Dear Family and Friends,
I am writing this letter from a very tense Zimbabwe where the situation is changing rapidly. Here are just a few things that have happened in the last couple of weeks.
The inflation rate jumped 94 percent in a month, going from 265 percent in August to 359.8% in September 2005.
In the last sixteen days the price of a standard loaf of white bread in Marondera has almost tripled in price from eight to twenty thousand dollars.
The four pack of toilet paper that I wrote about last week, the one that cost fifty two thousand dollars - this week that same pack costs ninety one thousand dollars.
In a country where at least 2 million people face hunger this Christmas and where the government has to import 37 000 tons of maize a week, productive farms continue to be invaded. In the last few days 2 farmers were evicted in Manicaland, another was shot in the shoulder and the CFU said 25 other farmers had been ordered to be off their properties by the end of the month. The Governor of the Reserve Bank said that these invasions were fuelling inflation and just had to stop. He said all productive farms should be regarded as sacred but again his words fell on deaf ears as they are not backed up with political intent or action.
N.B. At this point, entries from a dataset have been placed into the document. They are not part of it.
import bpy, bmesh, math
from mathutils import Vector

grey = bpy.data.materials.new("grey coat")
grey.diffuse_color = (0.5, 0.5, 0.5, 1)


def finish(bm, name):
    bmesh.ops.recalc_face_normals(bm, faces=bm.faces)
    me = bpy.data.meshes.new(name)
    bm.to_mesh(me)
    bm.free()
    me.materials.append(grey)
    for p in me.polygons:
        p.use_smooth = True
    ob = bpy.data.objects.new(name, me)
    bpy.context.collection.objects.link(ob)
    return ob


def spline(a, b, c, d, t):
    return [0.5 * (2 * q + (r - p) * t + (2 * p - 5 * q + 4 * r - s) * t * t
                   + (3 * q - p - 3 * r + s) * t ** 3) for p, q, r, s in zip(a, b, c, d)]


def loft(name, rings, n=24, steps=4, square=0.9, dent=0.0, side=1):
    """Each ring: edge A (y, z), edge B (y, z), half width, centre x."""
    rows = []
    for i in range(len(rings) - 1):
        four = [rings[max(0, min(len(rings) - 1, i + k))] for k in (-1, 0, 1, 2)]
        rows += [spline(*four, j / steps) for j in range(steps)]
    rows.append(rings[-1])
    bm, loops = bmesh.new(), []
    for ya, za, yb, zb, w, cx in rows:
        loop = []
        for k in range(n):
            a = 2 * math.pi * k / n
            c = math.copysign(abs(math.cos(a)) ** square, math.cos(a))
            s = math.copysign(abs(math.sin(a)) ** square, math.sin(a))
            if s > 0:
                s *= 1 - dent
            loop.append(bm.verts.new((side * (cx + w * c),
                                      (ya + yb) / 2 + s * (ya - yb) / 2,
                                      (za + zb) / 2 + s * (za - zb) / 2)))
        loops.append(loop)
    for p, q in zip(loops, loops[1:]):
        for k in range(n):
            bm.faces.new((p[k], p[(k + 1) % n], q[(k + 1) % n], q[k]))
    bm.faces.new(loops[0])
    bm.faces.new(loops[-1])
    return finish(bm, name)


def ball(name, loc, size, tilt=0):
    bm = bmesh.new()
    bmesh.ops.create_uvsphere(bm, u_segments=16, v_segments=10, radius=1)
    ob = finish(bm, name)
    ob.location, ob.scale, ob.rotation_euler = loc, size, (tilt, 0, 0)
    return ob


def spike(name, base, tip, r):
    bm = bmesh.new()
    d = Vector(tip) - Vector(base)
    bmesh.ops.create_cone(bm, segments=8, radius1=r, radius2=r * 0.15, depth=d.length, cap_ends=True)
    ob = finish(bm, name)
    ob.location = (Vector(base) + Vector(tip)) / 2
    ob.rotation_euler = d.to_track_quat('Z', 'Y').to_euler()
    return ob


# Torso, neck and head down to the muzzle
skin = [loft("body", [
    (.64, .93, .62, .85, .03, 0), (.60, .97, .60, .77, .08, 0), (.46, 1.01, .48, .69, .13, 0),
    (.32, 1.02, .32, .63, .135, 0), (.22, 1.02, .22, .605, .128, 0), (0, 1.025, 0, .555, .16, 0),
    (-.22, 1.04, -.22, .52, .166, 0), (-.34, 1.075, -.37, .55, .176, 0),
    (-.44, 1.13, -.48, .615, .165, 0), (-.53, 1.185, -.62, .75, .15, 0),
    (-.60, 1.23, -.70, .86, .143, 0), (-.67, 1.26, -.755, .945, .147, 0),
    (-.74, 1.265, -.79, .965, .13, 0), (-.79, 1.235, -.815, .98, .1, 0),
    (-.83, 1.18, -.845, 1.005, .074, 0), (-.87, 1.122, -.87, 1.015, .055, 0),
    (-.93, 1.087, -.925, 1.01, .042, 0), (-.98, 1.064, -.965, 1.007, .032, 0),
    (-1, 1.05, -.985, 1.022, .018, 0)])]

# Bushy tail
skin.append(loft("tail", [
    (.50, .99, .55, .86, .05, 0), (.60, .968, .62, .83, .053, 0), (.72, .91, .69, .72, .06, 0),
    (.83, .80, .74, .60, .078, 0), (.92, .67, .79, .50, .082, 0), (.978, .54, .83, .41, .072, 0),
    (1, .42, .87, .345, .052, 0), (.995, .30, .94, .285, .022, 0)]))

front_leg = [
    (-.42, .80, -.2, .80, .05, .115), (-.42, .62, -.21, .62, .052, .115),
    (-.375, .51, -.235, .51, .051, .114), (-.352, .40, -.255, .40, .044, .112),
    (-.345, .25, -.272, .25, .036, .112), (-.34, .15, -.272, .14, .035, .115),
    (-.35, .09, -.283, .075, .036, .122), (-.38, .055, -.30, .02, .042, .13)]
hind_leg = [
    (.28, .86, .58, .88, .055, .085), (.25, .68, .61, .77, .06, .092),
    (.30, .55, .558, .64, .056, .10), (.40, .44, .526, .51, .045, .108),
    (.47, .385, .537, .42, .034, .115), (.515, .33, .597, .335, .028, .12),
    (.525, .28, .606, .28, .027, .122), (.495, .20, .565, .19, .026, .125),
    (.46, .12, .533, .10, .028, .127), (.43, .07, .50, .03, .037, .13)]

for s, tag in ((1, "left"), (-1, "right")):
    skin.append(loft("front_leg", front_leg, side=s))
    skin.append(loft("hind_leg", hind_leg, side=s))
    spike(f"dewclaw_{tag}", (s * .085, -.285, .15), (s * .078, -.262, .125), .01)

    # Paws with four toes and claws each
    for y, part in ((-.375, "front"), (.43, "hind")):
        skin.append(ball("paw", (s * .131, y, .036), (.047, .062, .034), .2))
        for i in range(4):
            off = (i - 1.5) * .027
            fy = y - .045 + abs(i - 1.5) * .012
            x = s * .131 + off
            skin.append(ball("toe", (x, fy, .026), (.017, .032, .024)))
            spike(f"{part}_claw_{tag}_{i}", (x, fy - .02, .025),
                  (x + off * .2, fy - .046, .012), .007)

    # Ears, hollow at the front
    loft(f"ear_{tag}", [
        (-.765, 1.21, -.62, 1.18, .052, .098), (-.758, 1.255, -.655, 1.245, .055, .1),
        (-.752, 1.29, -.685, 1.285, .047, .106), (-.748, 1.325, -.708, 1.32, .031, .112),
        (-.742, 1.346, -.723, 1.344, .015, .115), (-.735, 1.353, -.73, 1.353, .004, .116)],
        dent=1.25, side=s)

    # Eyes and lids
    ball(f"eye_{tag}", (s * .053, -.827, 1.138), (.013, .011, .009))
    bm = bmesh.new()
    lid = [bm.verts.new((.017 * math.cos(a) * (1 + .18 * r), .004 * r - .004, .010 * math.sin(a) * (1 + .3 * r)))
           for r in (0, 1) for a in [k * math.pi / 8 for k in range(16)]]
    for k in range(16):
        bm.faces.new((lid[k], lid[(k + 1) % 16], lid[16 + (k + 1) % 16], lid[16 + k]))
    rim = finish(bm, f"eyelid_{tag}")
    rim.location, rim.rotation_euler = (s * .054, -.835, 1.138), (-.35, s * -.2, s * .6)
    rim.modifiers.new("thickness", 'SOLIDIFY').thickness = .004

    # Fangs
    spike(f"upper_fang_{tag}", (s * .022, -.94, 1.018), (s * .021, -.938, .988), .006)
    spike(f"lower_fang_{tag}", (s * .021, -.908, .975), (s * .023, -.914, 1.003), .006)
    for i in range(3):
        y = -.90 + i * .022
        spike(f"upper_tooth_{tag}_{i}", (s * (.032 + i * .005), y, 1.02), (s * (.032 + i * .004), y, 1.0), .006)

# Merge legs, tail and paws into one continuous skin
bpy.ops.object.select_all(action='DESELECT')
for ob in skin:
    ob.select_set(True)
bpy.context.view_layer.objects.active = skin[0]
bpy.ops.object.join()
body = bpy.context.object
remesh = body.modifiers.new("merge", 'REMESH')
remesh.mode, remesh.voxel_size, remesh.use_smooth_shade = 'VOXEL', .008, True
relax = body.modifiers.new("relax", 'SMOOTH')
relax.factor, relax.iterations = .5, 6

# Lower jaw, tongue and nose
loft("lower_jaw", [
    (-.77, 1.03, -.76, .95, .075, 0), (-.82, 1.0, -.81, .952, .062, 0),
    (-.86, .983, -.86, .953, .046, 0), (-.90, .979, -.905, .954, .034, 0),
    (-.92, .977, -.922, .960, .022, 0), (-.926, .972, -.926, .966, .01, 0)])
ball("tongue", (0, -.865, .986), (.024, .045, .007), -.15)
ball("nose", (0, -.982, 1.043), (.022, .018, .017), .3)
Zimbabwe's only tyre manufacturer, Dunlop announced that they have been forced to stop production and sent over 800 workers home as they have no foreign currency for critical imports.
National Foods, the country's biggest miller has said that the closure of its mills in Harare and Bulawayo is now in sight as they have nothing to grind, mill or refine - no wheat and no maize. ..... read on .....
Sokwanele has also reported today that "the potential for mass starvation in Zimbabwe is now so real and close that Cardinal Wilfred Napier, President of the Southern African Catholic Bishops' Conference, and Archbishop Pius Ncube of Bulawayo have both, separately, called on the United Nations' Security Council to take responsibility for the crisis and act immediately".
Life expectancy in Zimbabwe has plummeted to just 33 years. Here is a link to my earlier post with the contact details for the Food and Agriculture Organisation.